*Work instruction:* Every line containing the word "finish" is to be copied from the data below.

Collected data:

= Beginning of Section =

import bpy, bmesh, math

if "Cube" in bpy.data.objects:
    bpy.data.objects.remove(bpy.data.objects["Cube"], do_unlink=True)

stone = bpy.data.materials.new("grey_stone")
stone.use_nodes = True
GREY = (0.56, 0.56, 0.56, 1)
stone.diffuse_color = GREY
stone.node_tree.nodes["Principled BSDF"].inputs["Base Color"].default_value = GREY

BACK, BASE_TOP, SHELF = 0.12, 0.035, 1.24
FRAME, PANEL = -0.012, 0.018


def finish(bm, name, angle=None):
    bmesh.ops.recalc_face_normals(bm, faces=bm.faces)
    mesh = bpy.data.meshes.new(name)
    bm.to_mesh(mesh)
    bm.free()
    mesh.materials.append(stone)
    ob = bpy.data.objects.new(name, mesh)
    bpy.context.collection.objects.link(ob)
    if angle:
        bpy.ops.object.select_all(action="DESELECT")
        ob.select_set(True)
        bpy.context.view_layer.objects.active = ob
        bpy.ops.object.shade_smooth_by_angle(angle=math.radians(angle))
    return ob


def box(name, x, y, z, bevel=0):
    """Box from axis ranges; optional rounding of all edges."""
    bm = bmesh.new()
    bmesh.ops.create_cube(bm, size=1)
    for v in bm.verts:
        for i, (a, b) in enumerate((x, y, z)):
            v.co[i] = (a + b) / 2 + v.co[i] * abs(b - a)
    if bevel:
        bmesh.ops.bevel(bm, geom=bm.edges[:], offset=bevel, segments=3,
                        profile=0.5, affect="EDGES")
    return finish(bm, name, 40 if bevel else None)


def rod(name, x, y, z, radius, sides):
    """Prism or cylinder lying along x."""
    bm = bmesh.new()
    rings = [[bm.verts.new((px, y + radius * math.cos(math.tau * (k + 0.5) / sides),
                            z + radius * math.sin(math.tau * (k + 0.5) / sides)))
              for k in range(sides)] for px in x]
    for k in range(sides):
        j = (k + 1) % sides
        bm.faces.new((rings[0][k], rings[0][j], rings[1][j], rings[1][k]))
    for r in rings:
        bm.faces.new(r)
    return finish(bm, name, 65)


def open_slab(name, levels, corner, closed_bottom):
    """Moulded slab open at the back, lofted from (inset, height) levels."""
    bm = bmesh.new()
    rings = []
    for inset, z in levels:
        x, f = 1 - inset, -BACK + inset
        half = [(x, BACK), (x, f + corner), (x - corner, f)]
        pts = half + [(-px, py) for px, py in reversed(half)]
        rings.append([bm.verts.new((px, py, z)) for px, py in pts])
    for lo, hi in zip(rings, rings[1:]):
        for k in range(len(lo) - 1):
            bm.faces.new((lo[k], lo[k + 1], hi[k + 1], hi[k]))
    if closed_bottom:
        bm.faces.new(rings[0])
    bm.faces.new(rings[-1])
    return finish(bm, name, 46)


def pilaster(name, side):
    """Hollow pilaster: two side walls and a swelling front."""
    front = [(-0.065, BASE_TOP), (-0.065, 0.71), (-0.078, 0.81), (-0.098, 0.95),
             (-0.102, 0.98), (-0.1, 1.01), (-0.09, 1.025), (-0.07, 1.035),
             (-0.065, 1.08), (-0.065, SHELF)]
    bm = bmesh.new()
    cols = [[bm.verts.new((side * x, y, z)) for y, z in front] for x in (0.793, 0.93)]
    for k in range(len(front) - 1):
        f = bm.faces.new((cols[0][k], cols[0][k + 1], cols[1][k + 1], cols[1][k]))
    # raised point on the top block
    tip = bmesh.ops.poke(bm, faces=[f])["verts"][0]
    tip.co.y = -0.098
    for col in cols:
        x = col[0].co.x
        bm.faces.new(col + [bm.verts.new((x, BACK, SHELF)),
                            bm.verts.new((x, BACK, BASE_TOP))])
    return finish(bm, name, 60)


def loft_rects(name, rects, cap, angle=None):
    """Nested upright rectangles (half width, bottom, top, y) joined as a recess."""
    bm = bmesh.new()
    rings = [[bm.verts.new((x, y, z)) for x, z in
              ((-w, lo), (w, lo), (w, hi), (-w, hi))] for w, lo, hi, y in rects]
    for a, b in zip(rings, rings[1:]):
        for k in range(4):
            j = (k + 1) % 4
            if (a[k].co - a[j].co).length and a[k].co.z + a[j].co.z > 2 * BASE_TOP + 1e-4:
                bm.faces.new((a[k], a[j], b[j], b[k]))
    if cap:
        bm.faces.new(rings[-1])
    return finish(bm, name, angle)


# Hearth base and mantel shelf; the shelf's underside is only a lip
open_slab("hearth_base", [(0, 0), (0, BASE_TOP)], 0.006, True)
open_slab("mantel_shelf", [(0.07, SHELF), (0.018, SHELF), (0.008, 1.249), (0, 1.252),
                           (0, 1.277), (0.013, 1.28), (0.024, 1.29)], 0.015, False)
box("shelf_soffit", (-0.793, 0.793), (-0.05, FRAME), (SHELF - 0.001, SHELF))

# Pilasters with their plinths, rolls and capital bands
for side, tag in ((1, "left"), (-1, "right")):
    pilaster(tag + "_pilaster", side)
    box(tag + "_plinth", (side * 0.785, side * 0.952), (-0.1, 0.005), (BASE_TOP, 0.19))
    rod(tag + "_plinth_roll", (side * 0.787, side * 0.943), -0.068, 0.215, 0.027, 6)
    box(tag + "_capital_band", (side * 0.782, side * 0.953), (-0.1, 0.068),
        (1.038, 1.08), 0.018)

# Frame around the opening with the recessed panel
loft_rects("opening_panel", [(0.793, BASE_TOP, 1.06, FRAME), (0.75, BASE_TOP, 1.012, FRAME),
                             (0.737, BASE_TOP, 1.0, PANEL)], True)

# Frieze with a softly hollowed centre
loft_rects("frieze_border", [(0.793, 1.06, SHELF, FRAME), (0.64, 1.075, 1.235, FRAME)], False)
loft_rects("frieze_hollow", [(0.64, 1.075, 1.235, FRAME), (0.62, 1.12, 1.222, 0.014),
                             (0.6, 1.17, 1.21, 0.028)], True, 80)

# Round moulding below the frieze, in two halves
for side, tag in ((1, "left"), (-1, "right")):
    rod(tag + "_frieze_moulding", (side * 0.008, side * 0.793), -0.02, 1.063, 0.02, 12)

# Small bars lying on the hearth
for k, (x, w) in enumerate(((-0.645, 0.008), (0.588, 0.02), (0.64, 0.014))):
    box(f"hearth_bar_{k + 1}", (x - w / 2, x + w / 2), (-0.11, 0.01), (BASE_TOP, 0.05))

= End of Section =
= Beginning of Section =

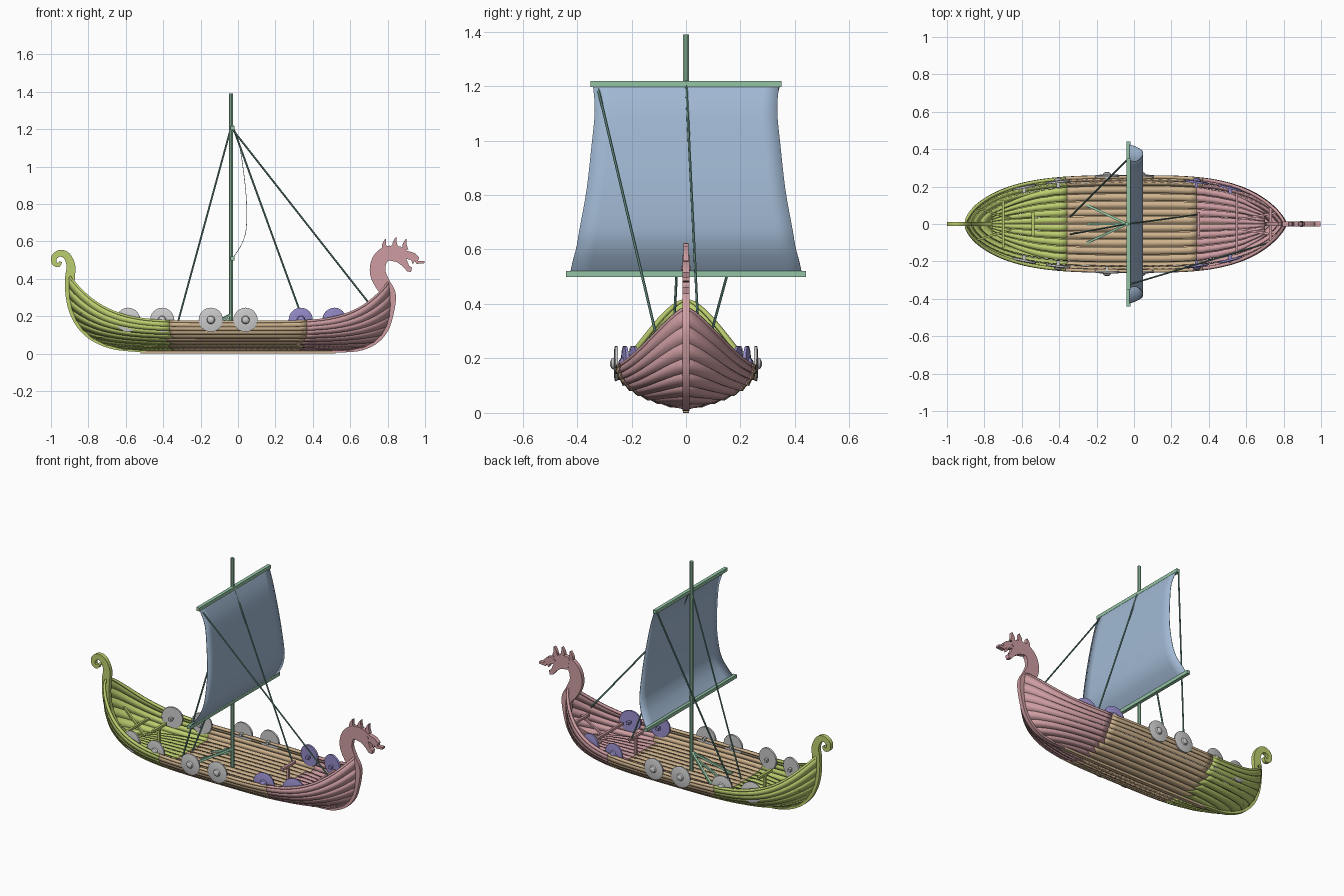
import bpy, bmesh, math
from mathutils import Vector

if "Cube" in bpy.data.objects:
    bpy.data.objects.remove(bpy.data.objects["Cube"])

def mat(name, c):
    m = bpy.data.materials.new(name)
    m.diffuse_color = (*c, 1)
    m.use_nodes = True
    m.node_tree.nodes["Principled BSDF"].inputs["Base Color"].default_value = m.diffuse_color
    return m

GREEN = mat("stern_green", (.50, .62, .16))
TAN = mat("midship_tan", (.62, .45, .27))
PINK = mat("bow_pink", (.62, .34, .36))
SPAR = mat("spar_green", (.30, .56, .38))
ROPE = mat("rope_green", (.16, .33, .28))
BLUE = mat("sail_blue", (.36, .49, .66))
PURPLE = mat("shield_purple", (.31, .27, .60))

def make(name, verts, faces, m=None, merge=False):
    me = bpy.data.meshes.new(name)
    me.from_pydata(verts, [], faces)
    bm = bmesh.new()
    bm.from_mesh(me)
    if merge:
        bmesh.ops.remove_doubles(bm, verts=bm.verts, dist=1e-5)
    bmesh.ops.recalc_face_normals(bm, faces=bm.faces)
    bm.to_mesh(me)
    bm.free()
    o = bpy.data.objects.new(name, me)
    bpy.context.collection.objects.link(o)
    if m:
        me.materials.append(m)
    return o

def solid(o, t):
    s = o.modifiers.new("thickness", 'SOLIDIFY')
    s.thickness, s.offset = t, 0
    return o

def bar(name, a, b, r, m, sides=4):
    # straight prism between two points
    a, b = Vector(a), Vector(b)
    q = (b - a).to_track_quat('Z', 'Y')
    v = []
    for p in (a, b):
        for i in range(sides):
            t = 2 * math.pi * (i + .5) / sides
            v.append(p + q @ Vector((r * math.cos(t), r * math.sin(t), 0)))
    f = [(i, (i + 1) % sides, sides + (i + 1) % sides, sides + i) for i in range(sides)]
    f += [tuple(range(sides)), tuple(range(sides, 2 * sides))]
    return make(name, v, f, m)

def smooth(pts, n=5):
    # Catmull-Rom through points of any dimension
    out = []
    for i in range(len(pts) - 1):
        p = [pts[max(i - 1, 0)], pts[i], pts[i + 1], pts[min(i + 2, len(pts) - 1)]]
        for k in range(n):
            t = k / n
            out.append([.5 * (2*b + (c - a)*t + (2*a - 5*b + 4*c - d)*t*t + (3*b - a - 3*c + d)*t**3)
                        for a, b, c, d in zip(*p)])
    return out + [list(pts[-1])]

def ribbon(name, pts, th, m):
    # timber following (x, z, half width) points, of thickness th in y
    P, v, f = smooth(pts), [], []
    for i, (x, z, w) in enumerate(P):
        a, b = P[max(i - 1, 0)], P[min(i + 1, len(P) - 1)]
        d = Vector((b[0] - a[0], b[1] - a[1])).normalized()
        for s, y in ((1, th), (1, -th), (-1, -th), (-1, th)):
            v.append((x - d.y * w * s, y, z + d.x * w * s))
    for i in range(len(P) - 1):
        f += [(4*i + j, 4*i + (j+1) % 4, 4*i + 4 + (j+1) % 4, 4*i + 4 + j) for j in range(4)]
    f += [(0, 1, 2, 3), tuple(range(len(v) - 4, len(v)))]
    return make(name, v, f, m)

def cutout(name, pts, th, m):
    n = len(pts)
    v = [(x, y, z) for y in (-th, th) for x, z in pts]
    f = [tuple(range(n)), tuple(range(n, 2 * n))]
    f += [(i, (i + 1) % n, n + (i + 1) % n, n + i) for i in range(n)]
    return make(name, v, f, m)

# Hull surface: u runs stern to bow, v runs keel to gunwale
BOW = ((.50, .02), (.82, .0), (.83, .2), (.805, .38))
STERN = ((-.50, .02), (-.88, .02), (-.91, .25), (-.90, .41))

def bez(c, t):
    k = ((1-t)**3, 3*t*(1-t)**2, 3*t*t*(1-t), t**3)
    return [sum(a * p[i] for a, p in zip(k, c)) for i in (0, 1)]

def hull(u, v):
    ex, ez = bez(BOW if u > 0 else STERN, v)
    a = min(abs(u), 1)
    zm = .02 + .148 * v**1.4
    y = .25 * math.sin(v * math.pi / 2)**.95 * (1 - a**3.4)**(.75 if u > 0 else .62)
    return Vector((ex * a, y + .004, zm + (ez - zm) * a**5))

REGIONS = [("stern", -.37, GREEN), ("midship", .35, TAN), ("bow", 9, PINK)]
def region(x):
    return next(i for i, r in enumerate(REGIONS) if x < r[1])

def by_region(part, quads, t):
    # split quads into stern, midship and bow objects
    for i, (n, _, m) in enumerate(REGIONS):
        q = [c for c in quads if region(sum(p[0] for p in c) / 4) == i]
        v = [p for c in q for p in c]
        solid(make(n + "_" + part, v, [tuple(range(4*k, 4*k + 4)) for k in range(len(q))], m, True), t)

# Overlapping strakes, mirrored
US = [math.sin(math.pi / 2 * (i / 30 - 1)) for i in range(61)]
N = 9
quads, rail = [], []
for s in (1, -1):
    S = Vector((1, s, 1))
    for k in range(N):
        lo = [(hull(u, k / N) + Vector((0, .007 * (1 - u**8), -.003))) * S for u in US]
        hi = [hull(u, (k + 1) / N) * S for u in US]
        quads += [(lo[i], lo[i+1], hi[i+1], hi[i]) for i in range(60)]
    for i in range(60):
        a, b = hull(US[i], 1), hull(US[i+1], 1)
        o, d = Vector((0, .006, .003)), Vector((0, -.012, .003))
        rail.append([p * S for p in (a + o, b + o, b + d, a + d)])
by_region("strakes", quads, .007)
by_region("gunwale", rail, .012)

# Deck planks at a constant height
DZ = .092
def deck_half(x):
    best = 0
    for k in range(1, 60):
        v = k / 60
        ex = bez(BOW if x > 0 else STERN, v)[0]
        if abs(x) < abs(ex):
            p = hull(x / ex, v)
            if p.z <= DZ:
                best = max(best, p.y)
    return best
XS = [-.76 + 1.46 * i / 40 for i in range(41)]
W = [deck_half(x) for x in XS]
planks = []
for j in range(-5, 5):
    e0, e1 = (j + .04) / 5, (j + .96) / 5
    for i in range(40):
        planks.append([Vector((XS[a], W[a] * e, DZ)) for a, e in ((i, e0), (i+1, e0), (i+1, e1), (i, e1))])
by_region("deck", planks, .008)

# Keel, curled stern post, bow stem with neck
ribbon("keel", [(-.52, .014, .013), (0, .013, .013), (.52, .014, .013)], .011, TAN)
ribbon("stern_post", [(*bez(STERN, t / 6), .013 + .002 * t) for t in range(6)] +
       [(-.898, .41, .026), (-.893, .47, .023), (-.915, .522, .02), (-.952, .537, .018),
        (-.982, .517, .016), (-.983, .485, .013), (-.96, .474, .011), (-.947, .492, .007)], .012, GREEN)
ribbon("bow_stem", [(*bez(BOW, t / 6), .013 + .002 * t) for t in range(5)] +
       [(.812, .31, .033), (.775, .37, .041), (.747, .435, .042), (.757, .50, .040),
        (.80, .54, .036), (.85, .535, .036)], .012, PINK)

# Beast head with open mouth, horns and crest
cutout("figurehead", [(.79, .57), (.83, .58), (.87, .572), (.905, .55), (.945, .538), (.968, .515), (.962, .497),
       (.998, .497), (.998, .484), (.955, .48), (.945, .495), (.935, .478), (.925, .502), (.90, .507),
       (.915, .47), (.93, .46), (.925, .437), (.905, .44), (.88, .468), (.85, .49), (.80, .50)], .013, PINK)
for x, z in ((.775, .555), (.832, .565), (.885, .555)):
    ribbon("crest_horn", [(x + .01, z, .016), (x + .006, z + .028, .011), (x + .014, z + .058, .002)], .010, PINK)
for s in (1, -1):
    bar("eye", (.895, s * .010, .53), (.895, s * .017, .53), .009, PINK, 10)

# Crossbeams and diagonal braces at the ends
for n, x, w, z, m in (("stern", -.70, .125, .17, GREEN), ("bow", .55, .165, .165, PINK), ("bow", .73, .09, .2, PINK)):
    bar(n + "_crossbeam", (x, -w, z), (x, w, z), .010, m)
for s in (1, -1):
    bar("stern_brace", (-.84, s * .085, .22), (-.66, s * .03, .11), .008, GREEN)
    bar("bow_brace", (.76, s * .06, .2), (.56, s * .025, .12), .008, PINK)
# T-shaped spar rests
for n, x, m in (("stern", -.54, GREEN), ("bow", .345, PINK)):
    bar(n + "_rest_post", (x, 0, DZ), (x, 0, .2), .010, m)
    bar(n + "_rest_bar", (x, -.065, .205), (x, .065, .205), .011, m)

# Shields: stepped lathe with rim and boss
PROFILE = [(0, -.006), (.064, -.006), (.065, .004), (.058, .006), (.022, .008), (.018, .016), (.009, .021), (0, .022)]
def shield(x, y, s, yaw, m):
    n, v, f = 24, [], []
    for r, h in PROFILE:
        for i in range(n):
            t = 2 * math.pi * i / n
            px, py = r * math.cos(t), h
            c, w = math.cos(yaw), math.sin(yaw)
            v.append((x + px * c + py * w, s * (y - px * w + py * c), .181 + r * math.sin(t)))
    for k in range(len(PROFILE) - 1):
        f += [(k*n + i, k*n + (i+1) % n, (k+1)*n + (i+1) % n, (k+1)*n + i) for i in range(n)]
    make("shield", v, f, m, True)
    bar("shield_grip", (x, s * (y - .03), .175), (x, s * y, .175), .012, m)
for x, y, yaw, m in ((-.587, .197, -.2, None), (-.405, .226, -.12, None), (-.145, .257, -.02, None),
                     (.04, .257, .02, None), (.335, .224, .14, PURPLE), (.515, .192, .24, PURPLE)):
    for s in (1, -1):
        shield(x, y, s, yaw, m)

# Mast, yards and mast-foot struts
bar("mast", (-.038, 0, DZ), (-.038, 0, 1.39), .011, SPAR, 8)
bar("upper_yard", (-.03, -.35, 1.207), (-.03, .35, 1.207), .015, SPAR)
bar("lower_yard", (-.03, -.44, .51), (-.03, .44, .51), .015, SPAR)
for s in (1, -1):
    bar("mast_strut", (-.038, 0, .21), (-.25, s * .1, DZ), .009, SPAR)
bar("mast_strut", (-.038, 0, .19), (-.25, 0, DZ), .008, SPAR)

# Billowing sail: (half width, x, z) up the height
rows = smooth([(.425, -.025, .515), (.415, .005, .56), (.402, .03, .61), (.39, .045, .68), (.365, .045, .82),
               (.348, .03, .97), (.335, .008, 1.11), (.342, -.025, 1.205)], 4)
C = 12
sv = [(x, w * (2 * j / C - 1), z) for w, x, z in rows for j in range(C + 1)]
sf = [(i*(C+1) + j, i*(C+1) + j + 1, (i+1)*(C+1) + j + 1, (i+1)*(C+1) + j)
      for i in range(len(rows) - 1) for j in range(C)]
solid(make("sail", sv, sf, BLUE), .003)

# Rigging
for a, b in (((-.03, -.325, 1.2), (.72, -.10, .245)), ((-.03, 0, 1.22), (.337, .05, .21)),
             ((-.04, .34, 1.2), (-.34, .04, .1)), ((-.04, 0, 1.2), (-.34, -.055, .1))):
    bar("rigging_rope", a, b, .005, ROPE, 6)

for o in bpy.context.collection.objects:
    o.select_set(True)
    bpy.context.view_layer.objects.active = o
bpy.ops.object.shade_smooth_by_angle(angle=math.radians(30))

= End of Section =

*Solution below:*
def finish(bm, name, angle=None):
    return finish(bm, name, 40 if bevel else None)
    return finish(bm, name, 65)
    return finish(bm, name, 46)
    return finish(bm, name, 60)
    return finish(bm, name, angle)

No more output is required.